=== Input for this task ===
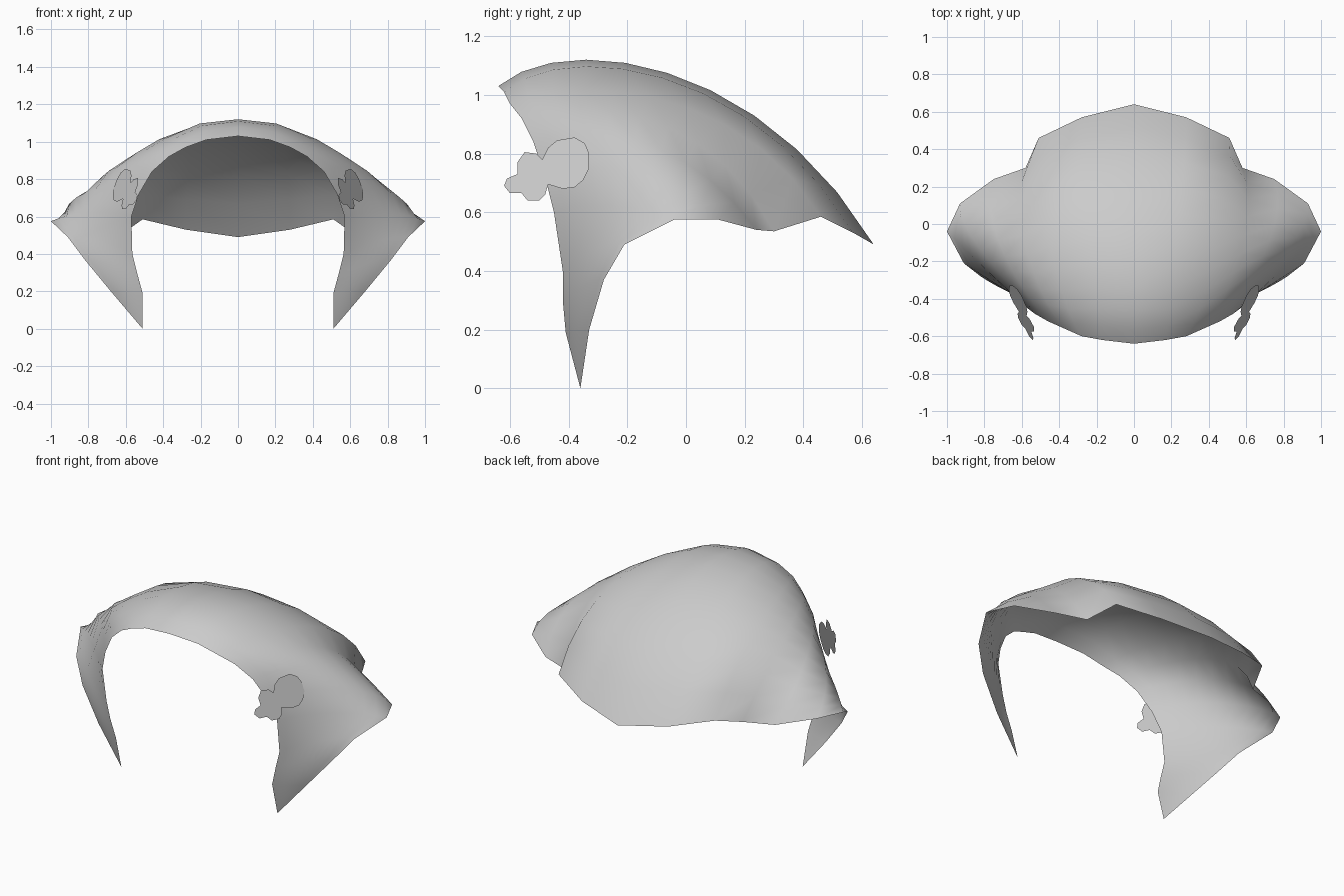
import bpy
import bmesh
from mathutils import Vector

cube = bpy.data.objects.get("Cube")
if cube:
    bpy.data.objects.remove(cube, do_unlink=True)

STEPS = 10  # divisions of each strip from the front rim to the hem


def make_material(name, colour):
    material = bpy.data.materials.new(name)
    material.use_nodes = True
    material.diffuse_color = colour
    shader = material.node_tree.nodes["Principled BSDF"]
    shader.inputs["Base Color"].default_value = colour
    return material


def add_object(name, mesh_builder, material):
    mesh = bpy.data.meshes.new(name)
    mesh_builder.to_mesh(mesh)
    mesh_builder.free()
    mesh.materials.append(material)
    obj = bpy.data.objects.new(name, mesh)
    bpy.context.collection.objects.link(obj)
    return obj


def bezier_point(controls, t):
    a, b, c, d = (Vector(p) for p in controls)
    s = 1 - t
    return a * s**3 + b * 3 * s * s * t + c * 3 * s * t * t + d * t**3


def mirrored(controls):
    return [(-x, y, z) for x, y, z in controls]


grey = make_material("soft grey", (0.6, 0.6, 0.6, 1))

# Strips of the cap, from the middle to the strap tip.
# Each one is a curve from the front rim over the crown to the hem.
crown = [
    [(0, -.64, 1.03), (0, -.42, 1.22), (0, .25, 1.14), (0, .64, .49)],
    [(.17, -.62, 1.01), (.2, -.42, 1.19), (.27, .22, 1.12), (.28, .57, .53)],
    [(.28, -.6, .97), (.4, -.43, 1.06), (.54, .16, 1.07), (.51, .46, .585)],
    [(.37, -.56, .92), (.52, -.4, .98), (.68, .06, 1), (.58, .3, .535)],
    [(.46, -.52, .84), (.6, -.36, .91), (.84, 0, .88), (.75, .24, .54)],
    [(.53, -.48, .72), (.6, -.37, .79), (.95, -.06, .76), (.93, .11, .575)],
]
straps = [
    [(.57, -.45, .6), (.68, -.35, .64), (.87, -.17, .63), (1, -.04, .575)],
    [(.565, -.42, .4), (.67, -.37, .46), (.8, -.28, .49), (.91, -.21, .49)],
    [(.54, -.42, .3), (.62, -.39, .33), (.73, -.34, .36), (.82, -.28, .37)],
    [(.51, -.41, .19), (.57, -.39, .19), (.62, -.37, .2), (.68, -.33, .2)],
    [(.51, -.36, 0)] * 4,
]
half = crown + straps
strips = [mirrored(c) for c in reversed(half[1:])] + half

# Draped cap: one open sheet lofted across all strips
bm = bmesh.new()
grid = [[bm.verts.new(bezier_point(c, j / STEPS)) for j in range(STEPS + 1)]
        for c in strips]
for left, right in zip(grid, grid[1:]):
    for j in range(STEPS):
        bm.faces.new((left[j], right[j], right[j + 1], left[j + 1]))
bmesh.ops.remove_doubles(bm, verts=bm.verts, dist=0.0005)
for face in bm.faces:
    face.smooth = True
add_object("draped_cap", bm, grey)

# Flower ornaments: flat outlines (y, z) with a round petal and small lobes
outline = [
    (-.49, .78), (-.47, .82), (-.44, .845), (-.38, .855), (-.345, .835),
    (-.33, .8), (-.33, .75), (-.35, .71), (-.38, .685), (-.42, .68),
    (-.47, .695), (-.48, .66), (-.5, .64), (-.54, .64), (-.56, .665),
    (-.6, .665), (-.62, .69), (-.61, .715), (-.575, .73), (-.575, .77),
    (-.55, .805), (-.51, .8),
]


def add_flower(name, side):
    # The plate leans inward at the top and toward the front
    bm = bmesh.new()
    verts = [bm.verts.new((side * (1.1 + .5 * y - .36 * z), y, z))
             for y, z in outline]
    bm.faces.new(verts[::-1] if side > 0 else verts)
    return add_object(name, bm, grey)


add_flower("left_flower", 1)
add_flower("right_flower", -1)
===
=== Input for this task ===
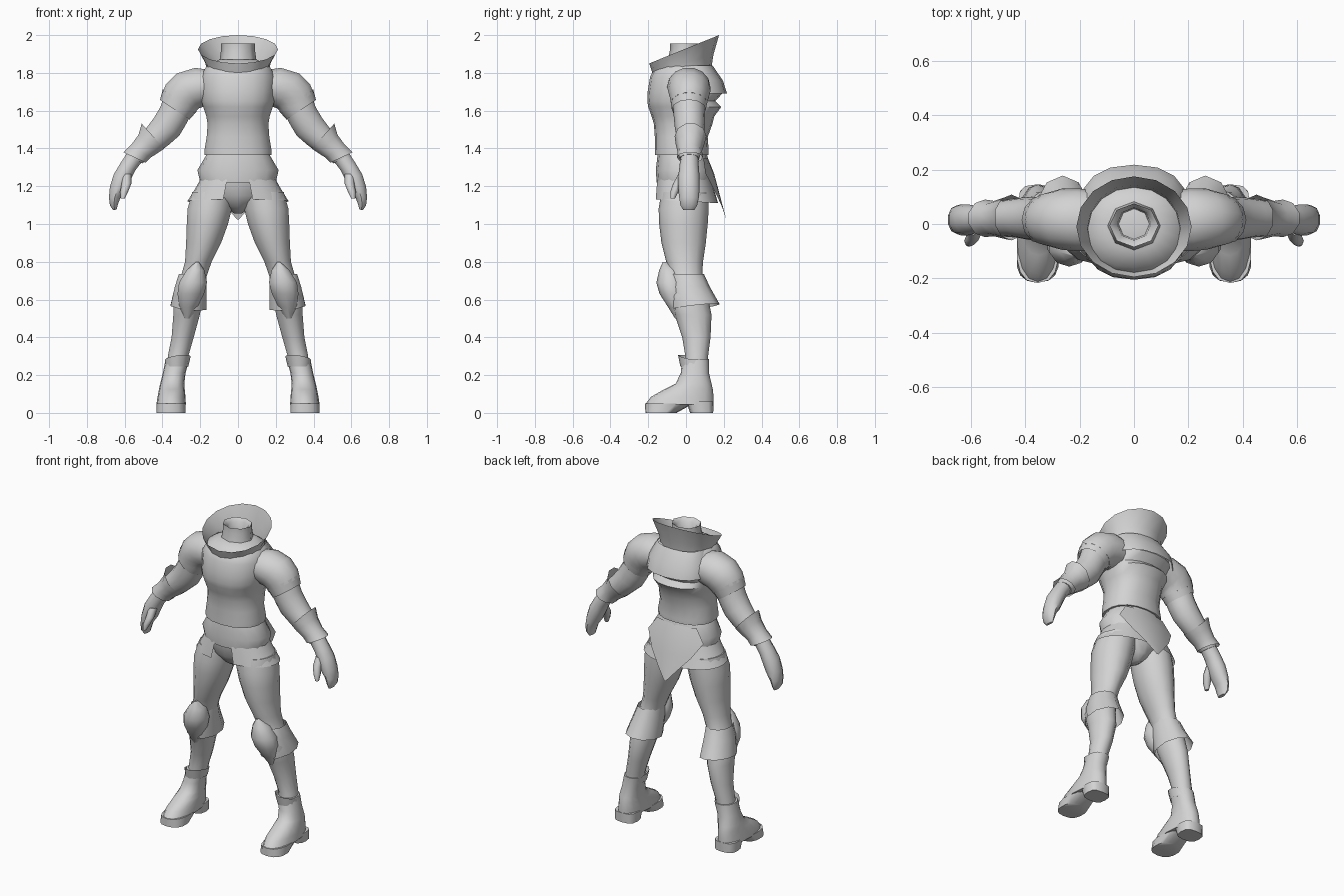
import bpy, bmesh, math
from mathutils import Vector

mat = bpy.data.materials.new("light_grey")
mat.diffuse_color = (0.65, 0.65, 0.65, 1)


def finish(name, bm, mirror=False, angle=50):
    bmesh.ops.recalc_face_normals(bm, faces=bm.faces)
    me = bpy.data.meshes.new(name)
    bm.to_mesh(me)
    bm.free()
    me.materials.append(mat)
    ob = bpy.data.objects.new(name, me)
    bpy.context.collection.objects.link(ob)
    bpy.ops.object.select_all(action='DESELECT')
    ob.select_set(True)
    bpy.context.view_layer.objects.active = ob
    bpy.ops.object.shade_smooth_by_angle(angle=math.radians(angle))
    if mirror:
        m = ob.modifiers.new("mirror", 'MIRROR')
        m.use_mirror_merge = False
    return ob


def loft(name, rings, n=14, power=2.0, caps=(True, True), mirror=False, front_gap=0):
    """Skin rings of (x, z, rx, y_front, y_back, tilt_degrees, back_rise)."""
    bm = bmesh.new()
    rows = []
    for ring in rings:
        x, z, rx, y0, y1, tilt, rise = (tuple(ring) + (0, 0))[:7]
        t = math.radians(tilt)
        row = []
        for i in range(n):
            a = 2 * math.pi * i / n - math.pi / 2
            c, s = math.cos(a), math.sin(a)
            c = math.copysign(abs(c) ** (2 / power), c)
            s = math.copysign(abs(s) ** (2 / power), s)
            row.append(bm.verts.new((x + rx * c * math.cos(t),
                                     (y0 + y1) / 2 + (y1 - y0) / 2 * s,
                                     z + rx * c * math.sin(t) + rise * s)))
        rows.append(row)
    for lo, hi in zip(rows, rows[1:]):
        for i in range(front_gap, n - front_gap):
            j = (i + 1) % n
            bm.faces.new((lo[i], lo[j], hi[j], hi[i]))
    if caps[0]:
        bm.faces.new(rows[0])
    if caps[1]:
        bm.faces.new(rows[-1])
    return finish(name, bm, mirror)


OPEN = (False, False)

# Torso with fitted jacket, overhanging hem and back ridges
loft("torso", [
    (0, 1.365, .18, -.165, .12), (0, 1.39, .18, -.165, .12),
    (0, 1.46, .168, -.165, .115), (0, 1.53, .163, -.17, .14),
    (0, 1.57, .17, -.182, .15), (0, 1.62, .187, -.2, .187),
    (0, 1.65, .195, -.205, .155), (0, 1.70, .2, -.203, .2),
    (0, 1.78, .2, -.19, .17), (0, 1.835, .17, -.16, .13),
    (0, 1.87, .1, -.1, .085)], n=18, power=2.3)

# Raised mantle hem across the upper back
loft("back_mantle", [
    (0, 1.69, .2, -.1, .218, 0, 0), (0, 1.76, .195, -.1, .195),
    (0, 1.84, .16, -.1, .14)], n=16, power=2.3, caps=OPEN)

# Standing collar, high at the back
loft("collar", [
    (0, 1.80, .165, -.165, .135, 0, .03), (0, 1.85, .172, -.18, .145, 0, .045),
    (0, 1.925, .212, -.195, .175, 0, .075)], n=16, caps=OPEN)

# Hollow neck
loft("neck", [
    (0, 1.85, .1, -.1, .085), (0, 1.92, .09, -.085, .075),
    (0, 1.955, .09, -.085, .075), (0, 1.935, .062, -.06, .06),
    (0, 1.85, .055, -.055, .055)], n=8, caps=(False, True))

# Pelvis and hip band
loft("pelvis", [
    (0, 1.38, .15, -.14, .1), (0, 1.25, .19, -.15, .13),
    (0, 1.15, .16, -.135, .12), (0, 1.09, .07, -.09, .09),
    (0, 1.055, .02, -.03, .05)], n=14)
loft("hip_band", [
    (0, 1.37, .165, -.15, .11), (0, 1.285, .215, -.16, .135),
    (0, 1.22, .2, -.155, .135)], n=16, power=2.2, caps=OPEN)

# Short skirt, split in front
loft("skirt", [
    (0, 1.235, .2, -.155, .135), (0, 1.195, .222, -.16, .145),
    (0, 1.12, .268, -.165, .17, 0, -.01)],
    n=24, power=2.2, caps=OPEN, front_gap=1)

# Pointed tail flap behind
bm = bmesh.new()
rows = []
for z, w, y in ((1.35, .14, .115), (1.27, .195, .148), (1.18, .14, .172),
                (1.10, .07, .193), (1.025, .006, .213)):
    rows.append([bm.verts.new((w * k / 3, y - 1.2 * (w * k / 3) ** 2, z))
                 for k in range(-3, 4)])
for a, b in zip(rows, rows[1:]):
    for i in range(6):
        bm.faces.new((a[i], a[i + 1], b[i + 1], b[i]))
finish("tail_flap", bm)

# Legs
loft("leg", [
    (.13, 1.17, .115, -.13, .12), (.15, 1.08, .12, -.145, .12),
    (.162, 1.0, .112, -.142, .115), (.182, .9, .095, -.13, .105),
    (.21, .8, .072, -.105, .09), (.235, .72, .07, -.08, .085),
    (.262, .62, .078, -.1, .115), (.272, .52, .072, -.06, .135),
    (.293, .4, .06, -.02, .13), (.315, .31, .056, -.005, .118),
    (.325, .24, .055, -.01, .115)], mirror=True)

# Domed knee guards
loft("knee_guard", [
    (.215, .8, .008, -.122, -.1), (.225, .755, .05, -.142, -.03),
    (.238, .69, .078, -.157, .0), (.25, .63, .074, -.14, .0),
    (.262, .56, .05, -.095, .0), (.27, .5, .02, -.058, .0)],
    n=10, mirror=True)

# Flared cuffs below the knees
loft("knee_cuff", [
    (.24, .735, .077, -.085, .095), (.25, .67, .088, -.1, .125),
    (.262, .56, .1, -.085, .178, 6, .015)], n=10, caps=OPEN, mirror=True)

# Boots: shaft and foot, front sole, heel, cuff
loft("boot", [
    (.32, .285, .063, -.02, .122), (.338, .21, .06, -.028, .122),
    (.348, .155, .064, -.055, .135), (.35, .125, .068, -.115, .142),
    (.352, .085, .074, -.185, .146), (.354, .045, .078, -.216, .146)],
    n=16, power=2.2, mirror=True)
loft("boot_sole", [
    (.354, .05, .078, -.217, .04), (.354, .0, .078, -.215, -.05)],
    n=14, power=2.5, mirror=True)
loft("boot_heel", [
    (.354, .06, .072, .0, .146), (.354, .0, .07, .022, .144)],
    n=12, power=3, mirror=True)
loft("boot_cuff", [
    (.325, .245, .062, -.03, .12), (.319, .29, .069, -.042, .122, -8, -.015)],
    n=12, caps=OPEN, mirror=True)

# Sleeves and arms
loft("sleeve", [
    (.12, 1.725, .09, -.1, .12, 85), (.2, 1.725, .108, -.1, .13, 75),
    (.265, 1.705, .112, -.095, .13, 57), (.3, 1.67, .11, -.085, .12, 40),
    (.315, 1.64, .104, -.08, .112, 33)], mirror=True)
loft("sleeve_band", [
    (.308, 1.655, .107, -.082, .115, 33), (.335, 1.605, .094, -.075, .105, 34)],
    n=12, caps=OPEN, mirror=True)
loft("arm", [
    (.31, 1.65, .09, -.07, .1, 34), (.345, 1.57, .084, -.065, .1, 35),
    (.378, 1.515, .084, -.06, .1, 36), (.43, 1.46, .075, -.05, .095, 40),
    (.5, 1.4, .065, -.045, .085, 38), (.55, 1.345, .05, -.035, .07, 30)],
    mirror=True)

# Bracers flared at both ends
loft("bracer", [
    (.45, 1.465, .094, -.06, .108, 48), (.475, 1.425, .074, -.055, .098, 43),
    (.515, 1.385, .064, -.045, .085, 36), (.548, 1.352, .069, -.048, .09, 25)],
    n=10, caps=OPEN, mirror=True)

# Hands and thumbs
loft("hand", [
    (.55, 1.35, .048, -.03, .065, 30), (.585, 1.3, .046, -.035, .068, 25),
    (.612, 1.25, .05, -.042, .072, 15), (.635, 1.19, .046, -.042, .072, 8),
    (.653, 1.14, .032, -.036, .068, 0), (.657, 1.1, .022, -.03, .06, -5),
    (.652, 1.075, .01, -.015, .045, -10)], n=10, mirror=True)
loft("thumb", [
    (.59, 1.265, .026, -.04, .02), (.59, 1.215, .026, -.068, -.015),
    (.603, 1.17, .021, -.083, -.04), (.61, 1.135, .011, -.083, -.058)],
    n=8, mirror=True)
===
Your objective
Which lines of the data include the string "return"? Find them and copy each one.

Solved problem
    return material
    return obj
    return a * s**3 + b * 3 * s * s * t + c * 3 * s * t * t + d * t**3
    return [(-x, y, z) for x, y, z in controls]
    return add_object(name, bm, grey)
    return ob
    return finish(name, bm, mirror)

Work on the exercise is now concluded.